I have three children. My son is the oldest, and behind him are two daughters, ages 9 and 4. I’ve struggled with anxiety and depression most of my life, but I’ve never told my kids about it.
In fact, I try not to tell anyone – because when I do, they tell me they’re sorry and then quickly change the subject. Or they tell me about a friend or family member who struggles with mental illness and then make recommendations as if they’re some kind of expert.
Or they go on about how mental illness isn’t actually a thing. Every once in a while, someone will tell me that they have a similar problem. But regardless of the reaction, one thing is universal: whenever I discuss my mental illness with someone, they look at me differently, and that’s the last thing I want for my children.
My 12-year-old son was scheduled to go on his first overnight scout camp. He looked up at me with these soft, nervous blue eyes and asked if I would go with him. He was frightened to go alone, just as I was the first time I went camping without my parents. And I wanted to go, I really did. I love spending time with my son. But for the past several nights, I’d been having panic attacks. They usually happen while I’m in bed, when I’m not awake and not yet fully asleep. The feeling is hard to explain – it’s as though something jumps out at me – but I end up sitting in bed, cold, with butterflies in my stomach. Then I spend the next several hours in a state of nauseous, painful dread.

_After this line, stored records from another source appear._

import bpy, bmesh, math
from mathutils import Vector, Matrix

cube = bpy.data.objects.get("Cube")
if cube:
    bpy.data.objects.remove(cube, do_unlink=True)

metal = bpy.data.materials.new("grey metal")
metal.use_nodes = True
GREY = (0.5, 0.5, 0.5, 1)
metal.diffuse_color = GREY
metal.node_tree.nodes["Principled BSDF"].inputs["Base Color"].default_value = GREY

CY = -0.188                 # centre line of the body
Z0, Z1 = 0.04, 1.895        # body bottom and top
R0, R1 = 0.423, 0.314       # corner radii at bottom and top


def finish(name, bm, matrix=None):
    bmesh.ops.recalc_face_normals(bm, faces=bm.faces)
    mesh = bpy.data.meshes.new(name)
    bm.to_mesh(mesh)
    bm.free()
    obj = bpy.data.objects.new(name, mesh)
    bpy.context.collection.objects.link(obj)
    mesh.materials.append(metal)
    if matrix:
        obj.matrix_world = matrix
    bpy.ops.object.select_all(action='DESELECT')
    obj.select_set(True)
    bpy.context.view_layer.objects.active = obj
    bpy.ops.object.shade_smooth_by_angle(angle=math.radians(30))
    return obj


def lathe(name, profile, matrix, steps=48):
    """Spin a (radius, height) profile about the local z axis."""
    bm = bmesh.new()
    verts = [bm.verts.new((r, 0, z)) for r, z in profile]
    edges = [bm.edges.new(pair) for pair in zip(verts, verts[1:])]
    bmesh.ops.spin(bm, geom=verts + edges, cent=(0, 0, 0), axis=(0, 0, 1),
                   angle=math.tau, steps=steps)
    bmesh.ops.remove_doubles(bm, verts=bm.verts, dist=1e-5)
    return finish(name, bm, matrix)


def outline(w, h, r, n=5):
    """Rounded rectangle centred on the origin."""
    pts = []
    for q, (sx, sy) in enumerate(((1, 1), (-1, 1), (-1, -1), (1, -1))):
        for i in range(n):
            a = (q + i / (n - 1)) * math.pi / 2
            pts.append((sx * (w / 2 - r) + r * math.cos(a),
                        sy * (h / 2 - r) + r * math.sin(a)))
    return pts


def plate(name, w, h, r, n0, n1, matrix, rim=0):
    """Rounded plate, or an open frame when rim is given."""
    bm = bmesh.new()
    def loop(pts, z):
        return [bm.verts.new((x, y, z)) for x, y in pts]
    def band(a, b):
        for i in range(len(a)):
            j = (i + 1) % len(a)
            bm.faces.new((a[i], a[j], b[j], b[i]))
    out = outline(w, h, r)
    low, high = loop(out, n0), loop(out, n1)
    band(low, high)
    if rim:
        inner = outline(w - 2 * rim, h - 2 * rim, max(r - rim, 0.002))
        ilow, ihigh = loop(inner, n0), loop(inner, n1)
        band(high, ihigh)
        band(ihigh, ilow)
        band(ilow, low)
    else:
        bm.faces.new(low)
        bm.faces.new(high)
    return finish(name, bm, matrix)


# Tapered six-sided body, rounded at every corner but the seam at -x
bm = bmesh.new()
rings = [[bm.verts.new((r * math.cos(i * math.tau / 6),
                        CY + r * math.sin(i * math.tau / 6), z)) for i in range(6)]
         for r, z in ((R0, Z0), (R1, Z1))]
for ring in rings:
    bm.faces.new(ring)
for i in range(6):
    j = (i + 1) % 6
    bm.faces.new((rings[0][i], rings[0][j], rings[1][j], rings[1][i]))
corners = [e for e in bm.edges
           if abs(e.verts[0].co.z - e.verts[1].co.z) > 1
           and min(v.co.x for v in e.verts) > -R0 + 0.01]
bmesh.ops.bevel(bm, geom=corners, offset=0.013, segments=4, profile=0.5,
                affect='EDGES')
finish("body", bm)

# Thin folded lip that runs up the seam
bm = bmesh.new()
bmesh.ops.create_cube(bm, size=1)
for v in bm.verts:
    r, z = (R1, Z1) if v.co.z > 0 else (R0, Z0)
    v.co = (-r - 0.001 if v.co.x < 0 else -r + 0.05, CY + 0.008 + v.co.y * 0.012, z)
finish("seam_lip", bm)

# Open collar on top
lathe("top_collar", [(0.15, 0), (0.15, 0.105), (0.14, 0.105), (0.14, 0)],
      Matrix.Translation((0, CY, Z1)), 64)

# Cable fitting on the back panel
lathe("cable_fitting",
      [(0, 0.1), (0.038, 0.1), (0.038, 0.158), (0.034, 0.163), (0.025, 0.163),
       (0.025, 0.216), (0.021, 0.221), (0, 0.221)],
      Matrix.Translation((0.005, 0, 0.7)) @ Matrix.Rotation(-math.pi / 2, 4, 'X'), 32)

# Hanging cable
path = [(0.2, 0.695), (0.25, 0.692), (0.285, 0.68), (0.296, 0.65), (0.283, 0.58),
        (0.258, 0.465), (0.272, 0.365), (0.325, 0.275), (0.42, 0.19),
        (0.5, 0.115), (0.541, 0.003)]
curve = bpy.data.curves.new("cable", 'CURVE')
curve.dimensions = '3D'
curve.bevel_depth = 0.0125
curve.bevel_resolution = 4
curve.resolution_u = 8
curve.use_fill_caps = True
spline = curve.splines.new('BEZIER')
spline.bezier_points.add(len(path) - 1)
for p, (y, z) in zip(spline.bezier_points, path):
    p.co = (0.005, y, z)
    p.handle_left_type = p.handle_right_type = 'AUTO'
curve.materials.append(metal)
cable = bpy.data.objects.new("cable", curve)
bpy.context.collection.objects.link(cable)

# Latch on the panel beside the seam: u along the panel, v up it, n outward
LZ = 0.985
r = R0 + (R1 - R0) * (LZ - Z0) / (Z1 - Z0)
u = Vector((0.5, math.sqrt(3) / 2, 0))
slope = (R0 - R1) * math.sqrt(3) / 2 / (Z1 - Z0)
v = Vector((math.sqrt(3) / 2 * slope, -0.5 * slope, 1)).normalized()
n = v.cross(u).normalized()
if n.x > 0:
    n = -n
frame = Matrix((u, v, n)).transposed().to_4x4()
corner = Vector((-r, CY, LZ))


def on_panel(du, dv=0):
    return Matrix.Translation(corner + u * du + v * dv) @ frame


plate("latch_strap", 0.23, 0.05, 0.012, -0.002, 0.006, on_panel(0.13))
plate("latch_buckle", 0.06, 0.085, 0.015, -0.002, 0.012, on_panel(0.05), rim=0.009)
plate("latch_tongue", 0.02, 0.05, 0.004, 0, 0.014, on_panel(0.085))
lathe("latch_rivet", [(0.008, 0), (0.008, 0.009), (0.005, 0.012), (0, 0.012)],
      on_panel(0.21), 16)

Sleeping in a tent after several nights battling anxiety felt like too much. But as difficult as it was to tell him I couldn’t go, it only got harder when he asked why.
Whenever I discuss my mental illness with someone, they look at me differently, and that’s the last thing I want for my children.
So I’ve never told them that sometimes I wake up panicked and in a cold sweat, and then throw up because of all the knots in my stomach. I haven’t told them about all the medication, or the occasional thoughts of suicide, or how sometimes the anxiety carries over to the next day, causing me to be short-tempered with everyone, including my family. I’ve never told them that at times I’m not the father I want to be. When things are really bad, I don’t take the time to explain why I want my son to clean his room or why they can’t have another snack. I just demand it, like my father did, and I hated that about him. Other times I go an entirely different direction and become too lax with my children. I give in to their demands – screen time, candy, skipping homework, whatever it takes – so they’ll leave me alone. Then there are the moments when I lock myself in my bedroom, eyes closed, desperately trying to get a handle on it.
I’m not like this all the time. Most days I’m fine. It’s only occasionally that my anxiety and depression really take the wheel.
I watch my children closely, keeping an eye out for any sign that they’ve inherited the issues I struggle with each and every day. I want to be able to guide them if they do, and yet I don’t want them to know about my own battles. Perhaps this is because I’m a man, and I don’t want my children to see me as weak. But the funny thing is that people living with mental illness are far from weak. I shouldn’t have to feel that I’m somehow more fragile or that this is something I need to bury. It’s just that for so long I’ve been made to feel that men should be strong, that I should be able to just will this away. But I can’t, and that feels shameful to me.
I thought about all this as I looked at my son that day. I know I should try to normalize mental illness and that there’s no better place to start than at home. But instead of telling him how anxious I felt about spending the night in a tent, I reminded him how much fun he would have, offered to buy him some extra treats to share with his friends, and even let him take the Nintendo Switch – something I would usually never do.
He smiled and gave me a hug, and together we packed his camping bag, him bursting with questions about what to expect and me filled with regret that my anxiety was, once again, holding me back.